CD Review: ‘Rings – Il Decimo Anello’
CD REVIEW: Arturo Stàlteri, ‘Rings – Il Decimo Anello’, Materiali Sonori Records, 2003
By Chris Seeman:
To the English-speaking world, Italy remains very much the terra incognita for Tolkien-inspired music. Boasting a spectrum that embraces traditions as disparate as nationalist rock and avant garde jazz, Italia is home to no fewer than twenty-eight Tolkien-inspired artists. The most recent addition to this growing edifice is classically trained pianist Arturo Stàlteri, whose concept CD, ‘Rings – Il Decimo Anello’, has just hit the stores.
“Unfortunately, the nine rings given to men by the Dark Lord in the past devastated their souls,” remarks Stàlteri, explaining the title’s subtext, “it is my hope that the new peoples in the future can forge a tenth that will perpetually renew love and respect amongst all the creatures of this living earth.” ‘Il Decimo Anello’ delivers on this promise with an array of fifteen (principally instrumental) meditations upon LotR.
A true musician resists the temptation of reducing his art to a mere vehicle of personal promotion. Stàlteri shows his quality in this regard by sharing the spotlight – indeed, yielding it in many cases – to a fellowship of virtuosos who coalesce into a richly textured ensemble. Stàlteri’s piano establishes the rhythmic foundation for a variety of strings and woodwinds (some of medieval or renaissance origin) to create a warm, robust sound that is both unfamiliar and attractive.
With the exception of two lyrical pieces sung (in English and Italian) by Jenny Sorrenti, ‘Rings’ presents itself as something akin to a gallery of impressionist painting, focusing upon broad contours rather than a precise narrative. Stàlteri accents this original collection with a striking new rendition of Bo Hansson’s “The Old Forest,” a track from the latter’s pioneering 1970 concept album, ‘Sagan om ringen’.
This ‘hommàge’ suggests a not unfitting comparison between the two works. Both are unique in their instrumentation, arrangement and underlying spirit. The first has become a milestone in the history of Tolkien-inspired music; the second deserves no less.
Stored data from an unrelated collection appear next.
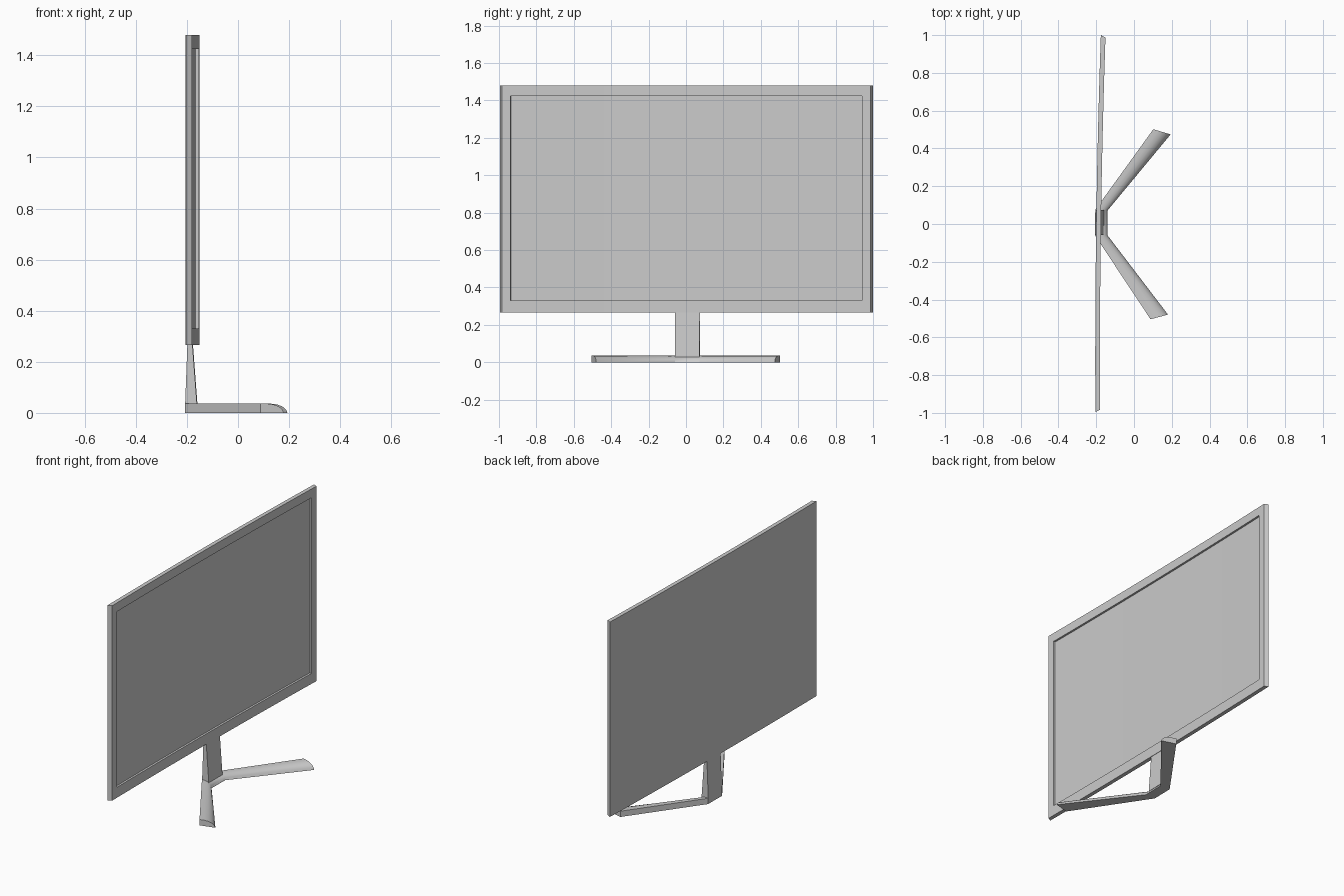
import bpy, bmesh
from mathutils import Vector

if "Cube" in bpy.data.objects:
    bpy.data.objects.remove(bpy.data.objects["Cube"])

TURN = -0.0145          # the whole display is turned slightly about z
BACK, FRONT = -0.200, -0.175
BOTTOM, TOP = 0.265, 1.48


def finish(bm, name, smooth_angle=None):
    bmesh.ops.recalc_face_normals(bm, faces=bm.faces[:])
    mesh = bpy.data.meshes.new(name)
    bm.to_mesh(mesh)
    bm.free()
    obj = bpy.data.objects.new(name, mesh)
    bpy.context.collection.objects.link(obj)
    obj.rotation_euler.z = TURN
    if smooth_angle:
        bpy.ops.object.select_all(action='DESELECT')
        obj.select_set(True)
        bpy.context.view_layer.objects.active = obj
        bpy.ops.object.shade_smooth_by_angle(angle=smooth_angle)
    return obj


def loft(rings, name, smooth_angle=None):
    """Join matching closed rings of points and cap both ends."""
    bm = bmesh.new()
    rows = [[bm.verts.new(p) for p in ring] for ring in rings]
    n = len(rows[0])
    for a, b in zip(rows, rows[1:]):
        for i in range(n):
            j = (i + 1) % n
            bm.faces.new((a[i], a[j], b[j], b[i]))
    bm.faces.new(rows[0])
    bm.faces.new(rows[-1])
    return finish(bm, name, smooth_angle)


# Gently curved display panel, facing +x, with slanted side edges
bm = bmesh.new()
bmesh.ops.create_cube(bm, size=1)
for v in bm.verts:
    front = v.co.x > 0
    v.co = Vector((FRONT if front else BACK,
                   (0.985 if front else 0.998) * (1 if v.co.y > 0 else -1),
                   TOP if v.co.z > 0 else BOTTOM))


def cut(co, normal):
    bmesh.ops.bisect_plane(bm, geom=bm.verts[:] + bm.edges[:] + bm.faces[:],
                           plane_co=co, plane_no=normal)


for i in range(13):
    cut((0, -0.94 + 1.88 * i / 12, 0), (0, 1, 0))
for z in (0.33, 1.425):
    cut((0, 0, z), (0, 0, 1))

# Recessed screen area inside the bezel
bm.normal_update()
screen = [f for f in bm.faces if f.normal.x > 0.9
          and abs(f.calc_center_median().y) < 0.94
          and 0.33 < f.calc_center_median().z < 1.425]
bmesh.ops.inset_region(bm, faces=screen, thickness=0.0005, depth=-0.012)
for v in bm.verts:
    v.co.x += 0.01 * v.co.y ** 2
finish(bm, "display_panel", 0.5)

# V-shaped foot: quarter-round section swept from one tip, via the hub, to the other
section = [(0, 0), (0, 1), (0.3, 1), (0.55, 0.92), (0.78, 0.7), (0.93, 0.38), (1, 0)]
MID = 0.005
tip = ((0.095, 0.503), (0.187, 0.477))
hub = ((-0.206, 0.068), (-0.14, 0.066))
rings = []
for (outer, inner), side in ((tip, 1), (hub, 1), (hub, -1), (tip, -1)):
    rings.append([(outer[0] + (inner[0] - outer[0]) * u,
                   MID * (abs(outer[1]) < 0.1) + side * (outer[1] + (inner[1] - outer[1]) * u),
                   0.036 * h) for u, h in section])
loft(rings, "stand_foot", 0.5)

# Tapered neck between foot and panel
neck = []
for x0, x1, z in ((-0.206, -0.16, 0.012), (-0.206, -0.16, 0.036), (-0.197, -0.178, 0.275)):
    neck.append([(x0, MID - 0.066, z), (x1, MID - 0.066, z),
                 (x1, MID + 0.066, z), (x0, MID + 0.066, z)])
loft(neck, "stand_neck")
‘Il Decimo Anello’ can be purchased on-line through Materiali Sonori (http://www.matson.it/).Posted in Old Special Reports on July 11, 2003 by xoanon